Distance run in the last 24 hours; 74.8NM
Average speed; 3.1 KN
Weather; Blue skies with slight cloud coverage, F4 wind increasing NW/W, temp 20°, slight seas
So the moment arrives that everybody has been much awaiting, it is time for us once again to set sail. All hands are called on deck and the watches divide up and go aloft to lose the sails. The wind is light and still in the wrong direction, but we all want some peace and quiet from the iron staysails (engines). The wind is forecast to swing around to the West this evening. Once the sails are set the call comes for the Engineer, Clare to shut the iron staysails down. For a few moments there is blissful silence that is until Glenn from Foremast watch observantly shouts that an Albatross who is slowly paddling along in the water has over taken the ship. So although we are sailing we are not currently making much progress.
The sea maybe big and vast and often not look any different from any other sea, but it never ceases to amaze me with the wondrous and unique wildlife and skies that you get to spectate and frequently you see things for a first time no matter how long you have been at sea. On the 2000 – 0000 watch the ship appears to be sailing “along the yellow brick road” as Donna-Maree and Trish aptly put it. Looking off the stern of the ship the sea is alive with bioluminescence that I can only describe as being like giant hundreds and thousands. We frequently get to see bioluminescence but not of this size and variety.
Most of the crew wake in the morning to the dreaded sound that the Iron staysails are on once again. There is groaning at the concern that the wind has changed direction. The good news is that it hasn’t, it is just that it didn’t pick up to the strength that we had hoped and as we have commitments today as we need to cover a bit of ground. At 1100 we will have the ‘Queen Mary II’ meeting us and sail alongside us for an hour.
Spirits are very high this morning and during the 2nd sitting of breakfast the announcement is made that we have crossed the border from South Australia to Victoria. In light of this we keep our tradition of tropical outfits and Cuban music being played through the PA system, followed by the professional crew photograph.
As Happy hour is well underway some of the professional crew spot the ‘Queen Mary II’ off the stern, however it takes 10 minutes before Morgan is declared the official winner of the loot of spotting & calling her to the officer of the watch first, well done Morgan.
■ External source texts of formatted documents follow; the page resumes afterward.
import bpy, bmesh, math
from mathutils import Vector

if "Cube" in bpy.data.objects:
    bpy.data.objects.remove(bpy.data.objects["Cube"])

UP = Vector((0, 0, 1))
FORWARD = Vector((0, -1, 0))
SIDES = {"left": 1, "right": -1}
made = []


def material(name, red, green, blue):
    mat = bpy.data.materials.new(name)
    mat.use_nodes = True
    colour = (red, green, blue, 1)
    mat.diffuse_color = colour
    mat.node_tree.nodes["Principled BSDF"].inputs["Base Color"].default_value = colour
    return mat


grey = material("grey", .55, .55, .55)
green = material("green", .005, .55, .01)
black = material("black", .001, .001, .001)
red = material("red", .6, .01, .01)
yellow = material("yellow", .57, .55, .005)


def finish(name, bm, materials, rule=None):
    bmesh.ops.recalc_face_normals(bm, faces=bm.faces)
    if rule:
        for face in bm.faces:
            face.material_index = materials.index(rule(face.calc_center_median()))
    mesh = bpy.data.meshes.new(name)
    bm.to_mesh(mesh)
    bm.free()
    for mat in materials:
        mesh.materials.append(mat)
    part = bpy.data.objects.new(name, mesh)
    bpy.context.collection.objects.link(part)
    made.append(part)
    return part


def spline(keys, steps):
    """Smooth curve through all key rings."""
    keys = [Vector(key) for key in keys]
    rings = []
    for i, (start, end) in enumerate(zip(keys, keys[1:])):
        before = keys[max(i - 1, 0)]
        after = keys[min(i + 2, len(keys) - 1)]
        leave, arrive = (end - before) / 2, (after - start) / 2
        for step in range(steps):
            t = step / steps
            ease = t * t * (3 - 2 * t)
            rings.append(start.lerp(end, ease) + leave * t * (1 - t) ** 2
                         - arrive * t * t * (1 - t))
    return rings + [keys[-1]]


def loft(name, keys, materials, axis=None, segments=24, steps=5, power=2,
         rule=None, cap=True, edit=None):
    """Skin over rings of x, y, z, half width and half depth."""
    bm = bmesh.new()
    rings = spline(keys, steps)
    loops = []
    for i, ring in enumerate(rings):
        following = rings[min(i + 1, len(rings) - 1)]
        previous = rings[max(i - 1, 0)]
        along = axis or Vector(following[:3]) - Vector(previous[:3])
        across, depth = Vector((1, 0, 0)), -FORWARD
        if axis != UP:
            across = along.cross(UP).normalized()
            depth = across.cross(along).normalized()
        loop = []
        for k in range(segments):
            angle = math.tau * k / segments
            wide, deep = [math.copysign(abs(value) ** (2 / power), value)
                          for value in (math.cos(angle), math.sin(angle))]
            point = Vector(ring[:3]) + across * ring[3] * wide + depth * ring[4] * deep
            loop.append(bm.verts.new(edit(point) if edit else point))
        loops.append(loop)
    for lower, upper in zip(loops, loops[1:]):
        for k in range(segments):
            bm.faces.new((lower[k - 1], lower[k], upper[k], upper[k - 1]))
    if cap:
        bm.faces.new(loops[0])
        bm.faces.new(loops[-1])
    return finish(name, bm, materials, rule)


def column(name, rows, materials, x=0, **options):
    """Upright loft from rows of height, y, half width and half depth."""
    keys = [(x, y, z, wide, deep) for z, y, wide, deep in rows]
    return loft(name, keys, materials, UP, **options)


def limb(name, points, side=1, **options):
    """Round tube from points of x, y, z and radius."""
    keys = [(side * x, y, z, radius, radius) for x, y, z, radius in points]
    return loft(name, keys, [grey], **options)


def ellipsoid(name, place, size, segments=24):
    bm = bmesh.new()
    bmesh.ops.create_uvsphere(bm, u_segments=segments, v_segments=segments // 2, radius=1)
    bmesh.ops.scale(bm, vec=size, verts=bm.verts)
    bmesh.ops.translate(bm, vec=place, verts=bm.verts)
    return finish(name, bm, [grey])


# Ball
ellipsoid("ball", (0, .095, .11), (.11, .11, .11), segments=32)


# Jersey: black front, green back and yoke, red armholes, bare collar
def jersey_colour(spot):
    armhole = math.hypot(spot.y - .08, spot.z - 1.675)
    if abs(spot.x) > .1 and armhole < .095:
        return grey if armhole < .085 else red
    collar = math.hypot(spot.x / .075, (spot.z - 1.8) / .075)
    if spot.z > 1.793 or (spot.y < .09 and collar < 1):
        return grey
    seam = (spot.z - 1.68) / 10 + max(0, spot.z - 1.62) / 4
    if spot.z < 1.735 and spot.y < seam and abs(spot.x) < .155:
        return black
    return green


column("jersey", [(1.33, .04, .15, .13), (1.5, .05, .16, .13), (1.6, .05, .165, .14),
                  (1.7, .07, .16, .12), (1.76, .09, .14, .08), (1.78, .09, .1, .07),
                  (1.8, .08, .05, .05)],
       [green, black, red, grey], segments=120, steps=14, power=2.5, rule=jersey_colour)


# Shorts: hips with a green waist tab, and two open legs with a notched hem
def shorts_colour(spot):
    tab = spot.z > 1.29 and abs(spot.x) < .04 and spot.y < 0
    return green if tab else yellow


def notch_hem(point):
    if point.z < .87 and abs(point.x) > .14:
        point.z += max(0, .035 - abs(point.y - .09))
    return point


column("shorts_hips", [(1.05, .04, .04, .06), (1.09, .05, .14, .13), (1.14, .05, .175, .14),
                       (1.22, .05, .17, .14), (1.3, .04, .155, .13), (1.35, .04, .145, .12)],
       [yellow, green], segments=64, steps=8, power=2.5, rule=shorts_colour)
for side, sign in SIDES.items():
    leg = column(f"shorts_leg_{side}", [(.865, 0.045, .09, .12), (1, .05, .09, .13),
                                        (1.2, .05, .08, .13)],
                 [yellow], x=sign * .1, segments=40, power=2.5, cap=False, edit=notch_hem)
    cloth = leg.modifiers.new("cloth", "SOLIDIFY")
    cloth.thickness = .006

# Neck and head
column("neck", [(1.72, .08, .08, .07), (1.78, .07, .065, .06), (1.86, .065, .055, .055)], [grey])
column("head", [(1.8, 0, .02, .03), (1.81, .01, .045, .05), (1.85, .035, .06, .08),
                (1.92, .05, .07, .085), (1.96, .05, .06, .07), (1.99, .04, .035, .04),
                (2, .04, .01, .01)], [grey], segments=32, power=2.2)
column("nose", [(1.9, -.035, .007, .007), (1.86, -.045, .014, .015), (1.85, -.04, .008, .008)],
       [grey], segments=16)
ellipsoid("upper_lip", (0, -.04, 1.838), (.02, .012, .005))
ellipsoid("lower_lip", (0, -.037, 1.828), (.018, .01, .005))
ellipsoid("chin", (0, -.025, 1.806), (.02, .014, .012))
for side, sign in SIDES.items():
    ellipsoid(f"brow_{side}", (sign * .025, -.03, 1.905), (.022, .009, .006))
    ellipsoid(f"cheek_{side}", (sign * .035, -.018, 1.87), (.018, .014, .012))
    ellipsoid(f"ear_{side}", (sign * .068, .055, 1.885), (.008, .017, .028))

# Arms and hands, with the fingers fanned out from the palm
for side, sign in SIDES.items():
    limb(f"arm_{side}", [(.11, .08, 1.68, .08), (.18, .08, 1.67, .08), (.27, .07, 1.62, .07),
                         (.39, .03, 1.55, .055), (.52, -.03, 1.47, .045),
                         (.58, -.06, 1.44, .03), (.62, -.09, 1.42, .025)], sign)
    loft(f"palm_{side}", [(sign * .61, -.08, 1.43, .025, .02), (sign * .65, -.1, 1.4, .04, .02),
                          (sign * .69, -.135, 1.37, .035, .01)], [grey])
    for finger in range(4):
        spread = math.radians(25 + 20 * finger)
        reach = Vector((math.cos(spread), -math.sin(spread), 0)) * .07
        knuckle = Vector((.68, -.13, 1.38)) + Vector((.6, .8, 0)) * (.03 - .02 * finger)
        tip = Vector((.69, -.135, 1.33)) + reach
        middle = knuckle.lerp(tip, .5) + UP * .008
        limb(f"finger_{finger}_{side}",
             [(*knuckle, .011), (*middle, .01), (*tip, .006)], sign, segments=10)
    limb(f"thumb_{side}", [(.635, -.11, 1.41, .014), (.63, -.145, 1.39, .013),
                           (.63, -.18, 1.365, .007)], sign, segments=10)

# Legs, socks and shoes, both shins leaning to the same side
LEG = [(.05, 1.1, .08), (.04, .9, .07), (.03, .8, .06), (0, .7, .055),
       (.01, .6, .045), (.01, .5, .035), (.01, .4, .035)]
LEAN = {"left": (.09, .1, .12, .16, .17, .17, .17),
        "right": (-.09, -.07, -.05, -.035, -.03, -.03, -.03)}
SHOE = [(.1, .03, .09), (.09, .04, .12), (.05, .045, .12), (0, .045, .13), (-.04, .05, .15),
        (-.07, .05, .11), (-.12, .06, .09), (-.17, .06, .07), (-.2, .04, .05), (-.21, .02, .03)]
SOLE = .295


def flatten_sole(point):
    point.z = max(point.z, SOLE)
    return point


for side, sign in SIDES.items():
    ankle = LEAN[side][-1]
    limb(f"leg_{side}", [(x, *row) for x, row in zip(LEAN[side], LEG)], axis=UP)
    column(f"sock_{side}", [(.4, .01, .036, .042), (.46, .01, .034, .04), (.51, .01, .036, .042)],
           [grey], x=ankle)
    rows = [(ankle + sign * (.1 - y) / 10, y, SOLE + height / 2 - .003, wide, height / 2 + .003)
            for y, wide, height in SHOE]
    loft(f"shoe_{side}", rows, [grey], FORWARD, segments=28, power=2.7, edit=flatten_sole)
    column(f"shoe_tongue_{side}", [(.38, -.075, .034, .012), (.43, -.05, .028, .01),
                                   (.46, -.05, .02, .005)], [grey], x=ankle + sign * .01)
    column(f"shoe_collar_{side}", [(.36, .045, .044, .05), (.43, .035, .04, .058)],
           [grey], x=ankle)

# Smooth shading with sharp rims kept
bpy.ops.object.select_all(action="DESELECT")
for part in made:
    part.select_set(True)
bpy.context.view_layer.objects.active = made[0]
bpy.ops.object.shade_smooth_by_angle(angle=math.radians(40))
She appears to slowly approach however she is actually going 20 knots and when she gets closer it takes no time for her to loom over us as she slows down to approx. 8 knots. It is an awesome sight to see and to know that there are over 2500 passengers on board all looking down on us and waving, when she is level with us and only 200m away we fire both starboard cannon’s to salute her. Then there is a cheer of 2500 people, followed by a huzzah of 52 people back.